Roppongi is largely dominated by two cities-within-cities: Tokyo Midtown and Roppongi Hills. I headed to Roppongi Hills today, a perfect example of Tokyo’s love for city-like complexes. It has numerous cafes, an underground shopping mall with designer brands, cuisine from around the world, a couple hotels (one of which is the really elegant Grand Hyatt), a cinema complex, all of which are under shade of the towering Mori Tower.
Standing around 240 meters high, Mori Tower has a great modern art museum on its 53rd floor (I really enjoyed the film exhibit they had on the 2011 earthquake and tsunami and the Fukushima nuclear issue). More spectacular though is Tokyo City View, the 360-degree observatory that allows for wide views across Tokyo. Even more exciting (well, for me) is that they have an open-air roof that, when weather permits, is open to visitors.
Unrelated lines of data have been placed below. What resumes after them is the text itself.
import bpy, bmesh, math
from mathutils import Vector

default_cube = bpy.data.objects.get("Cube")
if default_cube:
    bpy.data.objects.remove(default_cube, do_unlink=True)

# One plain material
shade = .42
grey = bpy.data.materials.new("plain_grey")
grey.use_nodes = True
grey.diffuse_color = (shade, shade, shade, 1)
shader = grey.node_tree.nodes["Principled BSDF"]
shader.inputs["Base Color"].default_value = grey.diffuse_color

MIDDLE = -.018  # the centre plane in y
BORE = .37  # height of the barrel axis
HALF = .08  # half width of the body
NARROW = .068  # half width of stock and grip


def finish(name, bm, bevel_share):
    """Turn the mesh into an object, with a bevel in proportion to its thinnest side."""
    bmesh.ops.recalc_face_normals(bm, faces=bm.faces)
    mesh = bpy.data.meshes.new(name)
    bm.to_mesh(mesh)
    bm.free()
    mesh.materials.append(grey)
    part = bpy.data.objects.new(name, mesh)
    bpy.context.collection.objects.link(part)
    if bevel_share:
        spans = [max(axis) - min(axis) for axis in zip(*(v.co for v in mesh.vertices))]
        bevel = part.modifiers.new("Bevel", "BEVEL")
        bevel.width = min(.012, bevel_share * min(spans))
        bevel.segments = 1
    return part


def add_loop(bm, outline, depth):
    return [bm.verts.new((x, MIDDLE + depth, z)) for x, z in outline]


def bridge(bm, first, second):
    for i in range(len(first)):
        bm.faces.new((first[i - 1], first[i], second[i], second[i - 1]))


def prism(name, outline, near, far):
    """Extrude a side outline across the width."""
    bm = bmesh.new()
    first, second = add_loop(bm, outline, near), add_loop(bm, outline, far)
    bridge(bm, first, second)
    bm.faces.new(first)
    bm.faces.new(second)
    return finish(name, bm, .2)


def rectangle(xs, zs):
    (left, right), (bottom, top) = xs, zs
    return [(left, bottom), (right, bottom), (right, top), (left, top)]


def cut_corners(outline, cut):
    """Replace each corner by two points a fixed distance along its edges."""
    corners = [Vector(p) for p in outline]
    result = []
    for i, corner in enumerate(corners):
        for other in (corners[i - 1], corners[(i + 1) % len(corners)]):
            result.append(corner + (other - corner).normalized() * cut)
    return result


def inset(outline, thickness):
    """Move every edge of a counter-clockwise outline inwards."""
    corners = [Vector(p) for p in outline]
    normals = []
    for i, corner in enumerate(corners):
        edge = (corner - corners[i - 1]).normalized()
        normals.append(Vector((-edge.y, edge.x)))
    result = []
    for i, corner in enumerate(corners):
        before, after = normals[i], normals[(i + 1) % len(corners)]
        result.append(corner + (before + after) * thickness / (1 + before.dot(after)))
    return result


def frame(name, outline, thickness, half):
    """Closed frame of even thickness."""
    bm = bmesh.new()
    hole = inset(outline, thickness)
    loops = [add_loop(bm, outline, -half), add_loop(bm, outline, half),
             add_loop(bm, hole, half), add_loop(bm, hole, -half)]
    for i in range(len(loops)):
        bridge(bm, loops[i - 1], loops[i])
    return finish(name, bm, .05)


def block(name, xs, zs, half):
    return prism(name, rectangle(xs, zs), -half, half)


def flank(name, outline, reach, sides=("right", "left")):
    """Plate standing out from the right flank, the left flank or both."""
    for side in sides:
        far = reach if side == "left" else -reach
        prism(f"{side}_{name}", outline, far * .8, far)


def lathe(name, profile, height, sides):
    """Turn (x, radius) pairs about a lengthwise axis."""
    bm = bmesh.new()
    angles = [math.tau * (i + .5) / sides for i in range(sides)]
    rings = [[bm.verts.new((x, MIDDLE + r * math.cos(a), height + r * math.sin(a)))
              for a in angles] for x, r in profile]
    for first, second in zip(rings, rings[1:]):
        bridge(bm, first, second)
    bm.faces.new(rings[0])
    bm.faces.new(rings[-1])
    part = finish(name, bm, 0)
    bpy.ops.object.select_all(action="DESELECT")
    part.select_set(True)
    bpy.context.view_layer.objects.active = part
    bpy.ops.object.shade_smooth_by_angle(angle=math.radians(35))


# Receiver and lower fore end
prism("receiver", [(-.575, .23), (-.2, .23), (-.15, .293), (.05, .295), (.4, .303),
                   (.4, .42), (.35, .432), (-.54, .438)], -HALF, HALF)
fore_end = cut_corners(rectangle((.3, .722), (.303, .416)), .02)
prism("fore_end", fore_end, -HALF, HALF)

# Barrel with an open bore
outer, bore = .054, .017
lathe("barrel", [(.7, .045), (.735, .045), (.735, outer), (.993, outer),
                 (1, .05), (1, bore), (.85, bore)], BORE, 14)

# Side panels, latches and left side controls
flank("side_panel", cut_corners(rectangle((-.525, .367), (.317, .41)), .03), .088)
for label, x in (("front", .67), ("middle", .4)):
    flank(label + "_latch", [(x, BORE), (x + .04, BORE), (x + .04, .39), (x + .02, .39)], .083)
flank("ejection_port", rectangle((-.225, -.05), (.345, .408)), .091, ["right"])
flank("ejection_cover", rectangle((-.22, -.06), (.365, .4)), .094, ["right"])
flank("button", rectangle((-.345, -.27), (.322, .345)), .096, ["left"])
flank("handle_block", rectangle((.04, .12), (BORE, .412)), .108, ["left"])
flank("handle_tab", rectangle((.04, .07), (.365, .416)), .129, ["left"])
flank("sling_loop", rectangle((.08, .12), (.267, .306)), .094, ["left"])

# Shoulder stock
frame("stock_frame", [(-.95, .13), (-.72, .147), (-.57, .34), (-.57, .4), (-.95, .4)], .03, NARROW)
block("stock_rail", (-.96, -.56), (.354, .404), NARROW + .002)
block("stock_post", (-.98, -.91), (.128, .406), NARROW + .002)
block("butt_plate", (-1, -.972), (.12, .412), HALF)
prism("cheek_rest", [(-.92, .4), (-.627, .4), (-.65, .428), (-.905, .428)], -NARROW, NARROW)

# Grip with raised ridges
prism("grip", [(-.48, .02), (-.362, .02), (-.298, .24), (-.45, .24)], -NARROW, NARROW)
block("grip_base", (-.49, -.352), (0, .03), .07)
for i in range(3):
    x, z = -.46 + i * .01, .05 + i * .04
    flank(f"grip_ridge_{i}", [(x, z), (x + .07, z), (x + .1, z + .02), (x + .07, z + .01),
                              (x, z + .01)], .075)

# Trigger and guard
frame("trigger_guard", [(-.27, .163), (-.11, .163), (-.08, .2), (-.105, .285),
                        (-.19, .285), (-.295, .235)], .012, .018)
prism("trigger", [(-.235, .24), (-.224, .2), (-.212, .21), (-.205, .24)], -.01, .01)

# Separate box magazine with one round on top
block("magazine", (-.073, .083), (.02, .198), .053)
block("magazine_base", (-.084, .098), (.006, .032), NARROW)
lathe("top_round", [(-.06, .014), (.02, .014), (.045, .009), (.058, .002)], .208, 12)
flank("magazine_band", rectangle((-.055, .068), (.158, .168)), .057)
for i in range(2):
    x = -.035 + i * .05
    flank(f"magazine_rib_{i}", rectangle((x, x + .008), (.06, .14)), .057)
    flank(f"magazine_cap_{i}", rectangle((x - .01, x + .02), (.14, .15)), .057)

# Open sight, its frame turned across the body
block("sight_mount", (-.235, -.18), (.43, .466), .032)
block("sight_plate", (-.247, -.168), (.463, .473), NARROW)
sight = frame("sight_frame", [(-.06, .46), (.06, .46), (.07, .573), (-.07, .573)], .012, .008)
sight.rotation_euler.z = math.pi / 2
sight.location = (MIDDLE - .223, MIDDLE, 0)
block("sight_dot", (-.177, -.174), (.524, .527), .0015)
As usual, I tried to time it so I could be at the top during sunset (I’m a sucker for the photographic opportunities), and it definitely did not disappoint.
As I circled around the rooftop taking pictures, I noticed the sun was setting directly behind what I initially thought were bunches of clouds.
I then realized I was looking southwest – the location of Japan’s number one trademark, Mt. Fuji (fujisan in Japanese. Side note, the ‘san’ here isn’t actually the same -san used as a term of respect when addressing people. ‘San’ is another way of pronouncing the character for mountain). I was really lucky to be able to see Mt. Fuji since it is normally blocked by haze and clouds, but now that autumn is in full bloom, the skies are generally pretty clear.
It was honestly an amazing experience seeing the vast, blinking metropolis of Tokyo underneath the highest mountain in Japan, and I definitely recommend Mori Tower to those who come to Japan and want a panaromic view to write home about.
It’s a great sight from atop the tower, moreso because buildings in Japan above a certain height (not sure what it is) are required to have blinking-red lights on their corners, presumably for air traffic reasons. In any case, as soon as the sky darkens, you can observe from up above the sea of lights begin to flicker into being, and Tokyo evolves into a whole other mega-metropolis at night.
Anyway, I was pretty tired and cold (it’s really chilly and windy at the top of these observatories) so I rode the subway back to my hostel in Asakusa, forgetting it was rush hour (cue packed trains).
That’s all for today. Thanks as always, here are a couple more pics: